|Faculty or Section :||Faculty of Business, Education, Law and Arts|
|School or Department :||School of Business|
|Student contribution band :||Band 4|
|Grading basis :||Graded|
|Version produced :||23 May 2022|
Leadership is a challenging role and good leadership skills through practice and reflection are conceived. Future leaders can benefit from being able to identify three mental processes that are core attributes of any leadership style namely mindfulness (M), selflessness (S) and compassion (C). Any leader or potential leader can build their own MSC and through a process of discovery, learn how to apply MSC to their people and their organisation. The MSC process begins inwardly with clearly identifying personal cognitive traits. It projects outward to the leader’s team and the organisation. In order for leaders to lead others, it is important to explore self-leadership and to identify personal leadership archetypes. How these archetypes shift leader mindsets is important. The emphasis therefore is on self-discovery and how mindfulness determines the concept of ‘focused attention’ versus ‘distracted outlook’. Students should learn how to become aware of others and situations by adopting a selfless and confident approach versus an ego-centric and diffident approach. Through critical reflection and practical observation, students should learn how to apply MSC to increase their own leadership effectiveness and to transform how others think and behave.
'The Leader's Mind' is a course about self-discovery, how to mindfully-lead yourself including the concept of selflessness and getting out of the way of your people and how to develop compassion, self-confidence and humility.
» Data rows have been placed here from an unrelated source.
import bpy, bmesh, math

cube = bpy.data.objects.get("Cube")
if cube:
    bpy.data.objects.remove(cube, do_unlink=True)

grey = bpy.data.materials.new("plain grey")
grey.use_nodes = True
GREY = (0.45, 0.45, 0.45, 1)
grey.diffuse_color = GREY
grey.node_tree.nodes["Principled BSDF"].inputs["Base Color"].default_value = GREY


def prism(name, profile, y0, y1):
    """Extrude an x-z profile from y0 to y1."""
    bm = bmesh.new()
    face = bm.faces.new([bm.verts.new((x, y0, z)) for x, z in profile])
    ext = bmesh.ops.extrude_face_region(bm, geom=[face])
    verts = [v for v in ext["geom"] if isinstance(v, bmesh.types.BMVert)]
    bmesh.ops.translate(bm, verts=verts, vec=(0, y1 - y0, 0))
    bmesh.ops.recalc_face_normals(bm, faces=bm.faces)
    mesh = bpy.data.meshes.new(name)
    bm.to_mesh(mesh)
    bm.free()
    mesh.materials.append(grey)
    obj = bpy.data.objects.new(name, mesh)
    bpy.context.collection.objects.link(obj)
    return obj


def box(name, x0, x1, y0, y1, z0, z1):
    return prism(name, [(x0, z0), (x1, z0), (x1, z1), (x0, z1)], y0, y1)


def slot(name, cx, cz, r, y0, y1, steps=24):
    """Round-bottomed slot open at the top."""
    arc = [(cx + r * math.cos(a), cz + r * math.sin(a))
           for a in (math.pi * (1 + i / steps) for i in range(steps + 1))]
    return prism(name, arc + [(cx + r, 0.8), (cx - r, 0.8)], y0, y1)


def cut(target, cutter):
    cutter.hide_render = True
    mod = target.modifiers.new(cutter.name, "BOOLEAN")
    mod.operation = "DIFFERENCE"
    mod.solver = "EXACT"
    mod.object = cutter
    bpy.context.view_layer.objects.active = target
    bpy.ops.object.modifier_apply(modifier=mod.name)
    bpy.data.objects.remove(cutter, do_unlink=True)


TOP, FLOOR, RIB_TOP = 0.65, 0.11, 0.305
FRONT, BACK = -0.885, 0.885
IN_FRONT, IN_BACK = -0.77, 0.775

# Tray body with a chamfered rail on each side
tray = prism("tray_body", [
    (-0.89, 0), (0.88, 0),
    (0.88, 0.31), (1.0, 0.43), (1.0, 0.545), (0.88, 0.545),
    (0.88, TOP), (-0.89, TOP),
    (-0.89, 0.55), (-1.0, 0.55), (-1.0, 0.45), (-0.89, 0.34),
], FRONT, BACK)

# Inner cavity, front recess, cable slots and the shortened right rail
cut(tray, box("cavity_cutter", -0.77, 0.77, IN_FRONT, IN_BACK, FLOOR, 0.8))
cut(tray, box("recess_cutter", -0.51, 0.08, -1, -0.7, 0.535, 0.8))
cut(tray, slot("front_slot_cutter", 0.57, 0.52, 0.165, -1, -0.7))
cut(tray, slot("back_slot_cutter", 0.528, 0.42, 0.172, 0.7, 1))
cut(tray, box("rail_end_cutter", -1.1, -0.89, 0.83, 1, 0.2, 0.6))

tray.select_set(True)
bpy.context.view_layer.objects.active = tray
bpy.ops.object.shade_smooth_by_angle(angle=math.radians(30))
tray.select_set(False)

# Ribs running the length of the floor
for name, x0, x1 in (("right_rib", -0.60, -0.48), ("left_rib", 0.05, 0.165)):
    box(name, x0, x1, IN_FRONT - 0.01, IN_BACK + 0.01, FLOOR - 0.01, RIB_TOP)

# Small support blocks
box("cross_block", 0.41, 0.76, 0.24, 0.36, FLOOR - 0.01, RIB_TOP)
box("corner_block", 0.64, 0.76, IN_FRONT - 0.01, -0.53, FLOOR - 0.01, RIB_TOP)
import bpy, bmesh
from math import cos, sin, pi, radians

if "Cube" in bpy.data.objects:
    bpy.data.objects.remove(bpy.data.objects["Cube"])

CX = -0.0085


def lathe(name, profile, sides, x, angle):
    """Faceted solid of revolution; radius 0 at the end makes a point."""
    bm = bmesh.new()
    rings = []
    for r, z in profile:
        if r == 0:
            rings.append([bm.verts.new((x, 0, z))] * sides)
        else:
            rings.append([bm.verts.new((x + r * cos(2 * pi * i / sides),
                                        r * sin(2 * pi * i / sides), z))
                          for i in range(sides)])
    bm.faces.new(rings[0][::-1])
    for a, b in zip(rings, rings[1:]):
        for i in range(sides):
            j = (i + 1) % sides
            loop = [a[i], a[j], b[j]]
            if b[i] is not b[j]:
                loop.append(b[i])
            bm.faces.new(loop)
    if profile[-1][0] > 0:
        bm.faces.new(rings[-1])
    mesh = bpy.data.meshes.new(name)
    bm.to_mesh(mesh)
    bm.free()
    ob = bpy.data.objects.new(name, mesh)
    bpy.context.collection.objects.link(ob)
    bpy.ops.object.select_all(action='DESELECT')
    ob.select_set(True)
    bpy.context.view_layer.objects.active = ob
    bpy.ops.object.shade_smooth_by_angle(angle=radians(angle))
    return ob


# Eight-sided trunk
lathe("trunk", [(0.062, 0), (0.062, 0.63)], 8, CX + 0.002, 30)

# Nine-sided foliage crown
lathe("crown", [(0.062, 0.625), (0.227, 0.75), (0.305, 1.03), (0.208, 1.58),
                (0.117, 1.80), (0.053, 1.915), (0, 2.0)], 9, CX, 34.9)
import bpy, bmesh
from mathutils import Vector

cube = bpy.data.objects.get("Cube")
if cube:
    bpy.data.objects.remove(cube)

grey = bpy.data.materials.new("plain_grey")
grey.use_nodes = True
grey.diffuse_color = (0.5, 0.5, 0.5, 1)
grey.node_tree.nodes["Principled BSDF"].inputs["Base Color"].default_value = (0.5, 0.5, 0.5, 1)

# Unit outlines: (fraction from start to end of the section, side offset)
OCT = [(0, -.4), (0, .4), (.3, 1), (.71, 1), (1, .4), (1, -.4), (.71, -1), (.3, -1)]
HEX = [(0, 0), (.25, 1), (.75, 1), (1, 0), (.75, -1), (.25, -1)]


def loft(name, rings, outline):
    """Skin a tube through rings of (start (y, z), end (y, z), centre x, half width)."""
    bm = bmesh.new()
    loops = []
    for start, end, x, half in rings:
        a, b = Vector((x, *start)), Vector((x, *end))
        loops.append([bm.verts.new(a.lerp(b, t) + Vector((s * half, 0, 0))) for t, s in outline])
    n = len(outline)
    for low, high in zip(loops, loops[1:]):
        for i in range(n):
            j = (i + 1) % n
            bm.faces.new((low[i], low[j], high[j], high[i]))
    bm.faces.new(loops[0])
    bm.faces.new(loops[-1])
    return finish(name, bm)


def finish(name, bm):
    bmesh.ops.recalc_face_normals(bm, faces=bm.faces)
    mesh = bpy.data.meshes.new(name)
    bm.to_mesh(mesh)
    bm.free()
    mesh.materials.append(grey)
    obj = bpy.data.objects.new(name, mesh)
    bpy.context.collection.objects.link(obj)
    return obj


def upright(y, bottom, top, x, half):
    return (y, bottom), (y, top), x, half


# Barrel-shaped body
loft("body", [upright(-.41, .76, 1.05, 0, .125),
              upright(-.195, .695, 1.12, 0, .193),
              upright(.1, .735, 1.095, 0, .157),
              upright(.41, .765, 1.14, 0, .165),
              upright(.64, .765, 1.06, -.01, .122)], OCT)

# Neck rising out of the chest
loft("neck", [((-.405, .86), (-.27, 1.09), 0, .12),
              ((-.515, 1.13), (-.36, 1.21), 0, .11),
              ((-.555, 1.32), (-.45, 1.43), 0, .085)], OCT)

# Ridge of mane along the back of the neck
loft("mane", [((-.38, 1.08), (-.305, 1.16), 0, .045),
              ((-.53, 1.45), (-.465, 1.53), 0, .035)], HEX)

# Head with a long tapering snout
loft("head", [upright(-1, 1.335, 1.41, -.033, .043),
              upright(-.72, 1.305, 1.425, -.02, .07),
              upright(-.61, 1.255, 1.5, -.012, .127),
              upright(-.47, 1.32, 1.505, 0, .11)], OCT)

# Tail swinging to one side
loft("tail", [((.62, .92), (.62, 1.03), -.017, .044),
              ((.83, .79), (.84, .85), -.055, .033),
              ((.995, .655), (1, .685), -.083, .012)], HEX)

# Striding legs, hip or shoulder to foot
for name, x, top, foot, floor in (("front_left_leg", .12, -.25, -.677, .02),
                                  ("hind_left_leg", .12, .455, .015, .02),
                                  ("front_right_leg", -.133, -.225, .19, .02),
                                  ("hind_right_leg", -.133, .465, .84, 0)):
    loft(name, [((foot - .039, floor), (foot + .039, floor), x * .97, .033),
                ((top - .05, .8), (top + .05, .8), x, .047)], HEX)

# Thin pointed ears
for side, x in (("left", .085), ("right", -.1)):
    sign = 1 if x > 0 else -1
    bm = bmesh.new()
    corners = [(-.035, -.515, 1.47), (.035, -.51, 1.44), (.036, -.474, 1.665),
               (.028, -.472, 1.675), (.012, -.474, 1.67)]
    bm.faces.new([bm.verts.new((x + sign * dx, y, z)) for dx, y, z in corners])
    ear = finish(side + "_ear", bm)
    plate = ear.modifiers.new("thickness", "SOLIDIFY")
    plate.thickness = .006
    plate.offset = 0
Students will explore the value of self-awareness as distinct from self-assessment, and learn about the difference between passion-bias versus inclusiveness. Students will be exposed to several `awareness training' methods through which they should learn to know more about the `self' - what one thinks and why, what one feels and why - and discover what things are consciously considered as important, and why. Importantly, students should learn about the real consequences of leader actions when the leader is not present, has their own agenda, does not focus, is less self-aware, and becomes less effective as a result. When a leader is constantly distracted, they will not be present in leader-led activities such as committees and meetings. In this course, students should acquire new cognitive and behavioural skills that enable them to increase their focus, avoid action for the sake of action, create focused time, and apply a range of ethical practices. They should also learn that many barriers exist to selfless leadership that need to be overcome before becoming an effective leader. Students will be required to work with the cooperation of their supervisor at work and to engage in peer mentoring. Decisions made in relation to mindfulness activities are a matter of reflection. Finally, they should be able to measure their own leadership archetype so that they can match self-assessment with self-awareness.